Background: Within-person variability in biomarkers results in random error that can attenuate estimates of association. Little information on such variability is available for a number of nutrition-related biomarkers.
Methods: Blood samples obtained 2 to 4 weeks apart were analyzed for tocopherols, carotenoids, ascorbate, lipids, cotinine, C-reactive protein, and oxidative stress. Subjects (n = 206 men and women, mean age 45.4 years) were either smokers or passively exposed to smoke. We calculated intraindividual and interindividual variability and the number of measurements required to reduce attenuation.
Results: For most biomarkers, 2 measurements would be required to limit the attenuation of correlation coefficients to no lower than 90% of the true correlation. If only one measurement were obtained, observed correlations would be approximately 80-88% of true correlations. For regression coefficients, 3 or 4 measures would be required. Exceptions were ascorbic acid and malondialdehyde, for which a single measure resulted in little attenuation.
Conclusions: For most serum markers, collection of 2 or more measurements per person is desirable to increase the ability to detect associations between biomarkers and health-related variables. If only one measure is possible, sample sizes should be planned to permit detection of associations that are likely to be observed, not the theoretical true associations.
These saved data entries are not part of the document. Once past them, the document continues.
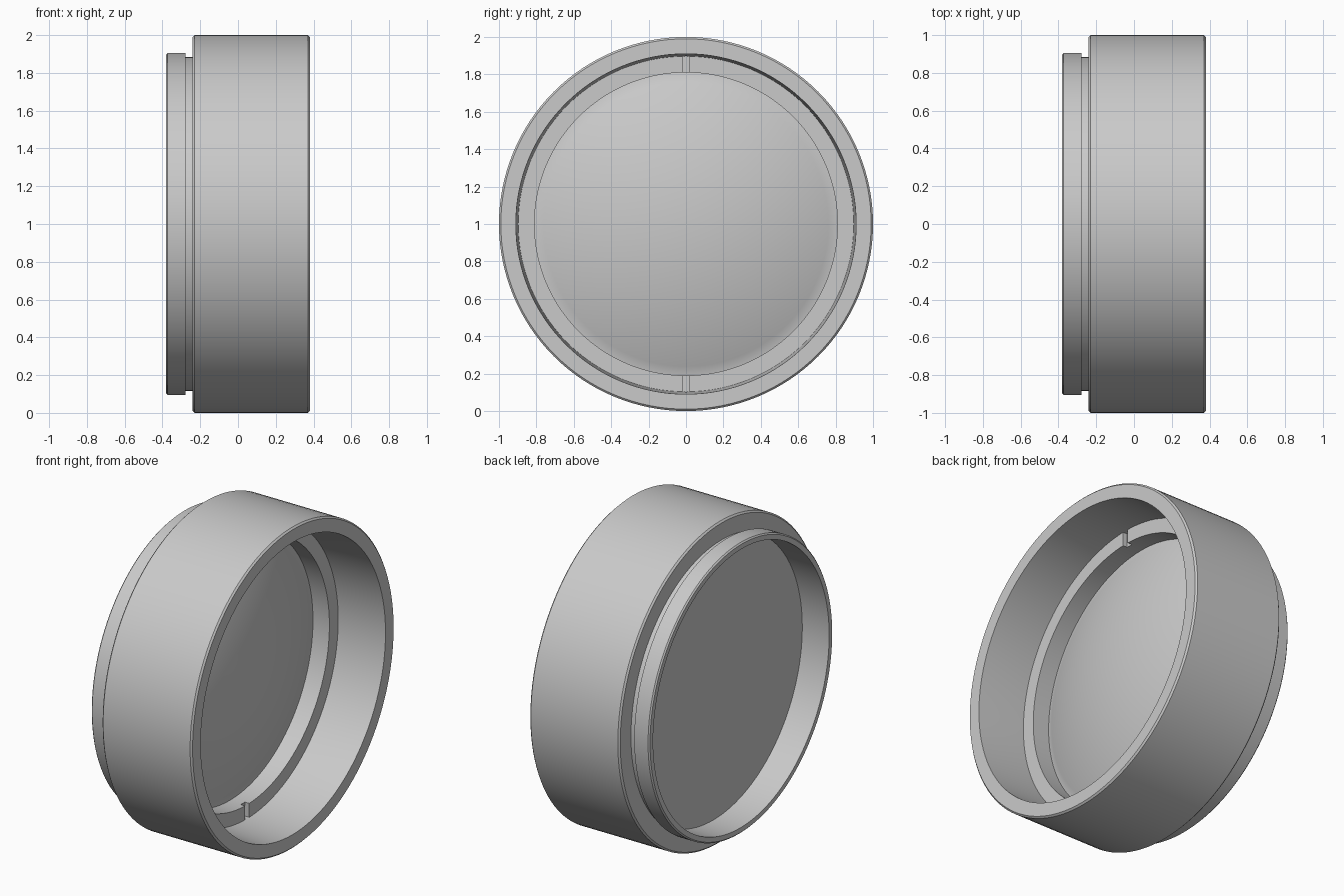
import bpy, bmesh, math

cube = bpy.data.objects.get("Cube")
if cube:
    bpy.data.objects.remove(cube, do_unlink=True)

SEGMENTS = 128

grey = bpy.data.materials.new("satin grey")
grey.use_nodes = True
grey.diffuse_color = (0.59, 0.59, 0.59, 1)
grey.node_tree.nodes["Principled BSDF"].inputs["Base Color"].default_value = (0.59, 0.59, 0.59, 1)


def add_object(name, bm):
    bmesh.ops.recalc_face_normals(bm, faces=bm.faces[:])
    mesh = bpy.data.meshes.new(name)
    bm.to_mesh(mesh)
    bm.free()
    mesh.materials.append(grey)
    obj = bpy.data.objects.new(name, mesh)
    bpy.context.collection.objects.link(obj)
    return obj


def activate(obj):
    bpy.ops.object.select_all(action='DESELECT')
    obj.select_set(True)
    bpy.context.view_layer.objects.active = obj


def smooth(obj):
    activate(obj)
    bpy.ops.object.shade_smooth_by_angle(angle=math.radians(25))


def lathe(name, profile, closed=True):
    """Turn (x, radius) points around the x axis at height 1."""
    bm = bmesh.new()
    verts = [bm.verts.new((x, 0, 1 + r)) for x, r in profile]
    edges = [bm.edges.new(pair) for pair in zip(verts, verts[1:])]
    if closed:
        edges.append(bm.edges.new((verts[-1], verts[0])))
    bmesh.ops.spin(bm, geom=verts + edges, cent=(0, 0, 1), axis=(1, 0, 0),
                   angle=math.tau, steps=SEGMENTS, use_duplicate=False)
    bmesh.ops.remove_doubles(bm, verts=bm.verts[:], dist=1e-5)
    return add_object(name, bm)


# Barrel: mounting lip with groove, chamfered body, slightly tapered bore, lens seat
EDGE_R, EDGE_X, SAG = 0.81, -0.05, 0.16
SEAT_R = 0.867
barrel = lathe("barrel", [
    (-0.38, SEAT_R), (-0.38, 0.897), (-0.372, 0.905), (-0.277, 0.905),
    (-0.277, 0.885), (-0.24, 0.885), (-0.24, 0.99), (-0.23, 1.0),
    (0.37, 1.0), (0.38, 0.99), (0.38, 0.91), (0.063, 0.897),
    (EDGE_X, 0.897), (EDGE_X, SEAT_R)])
smooth(barrel)

# Lens: flat on the left side, domed on the right side
sphere_r = (EDGE_R ** 2 + SAG ** 2) / (2 * SAG)
half_angle = math.asin(EDGE_R / sphere_r)
dome = []
for i in range(17):
    a = half_angle * (1 - i / 16)
    dome.append((EDGE_X + SAG - sphere_r * (1 - math.cos(a)), sphere_r * math.sin(a)))
lens = lathe("lens", [(-0.195, 0.0), (-0.195, SEAT_R), (EDGE_X, SEAT_R)] + dome, closed=False)
smooth(lens)

# Retaining ring with two shallow spanner slots
ring = lathe("retaining_ring", [(EDGE_X, EDGE_R), (0.063, EDGE_R), (0.063, 0.897), (EDGE_X, 0.897)])
for z in (0.145, 1.855):
    bm = bmesh.new()
    bmesh.ops.create_cube(bm, size=1)
    bmesh.ops.scale(bm, vec=(0.06, 0.04, 0.15), verts=bm.verts)
    bmesh.ops.translate(bm, vec=(0.063, 0, z), verts=bm.verts)
    cutter = add_object("slot_cutter", bm)
    cutter.hide_render = True
    activate(ring)
    cut = ring.modifiers.new("slot", 'BOOLEAN')
    cut.operation = 'DIFFERENCE'
    cut.solver = 'EXACT'
    cut.object = cutter
    bpy.ops.object.modifier_apply(modifier=cut.name)
    bpy.data.objects.remove(cutter, do_unlink=True)
smooth(ring)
The results of this study, in which measurements were obtained 2 to 4 weeks apart, are relevant for epidemiologic research in which the exposure of interest is the subject's baseline or current status. It is likely that within-person variability would be greater over a period of months or years.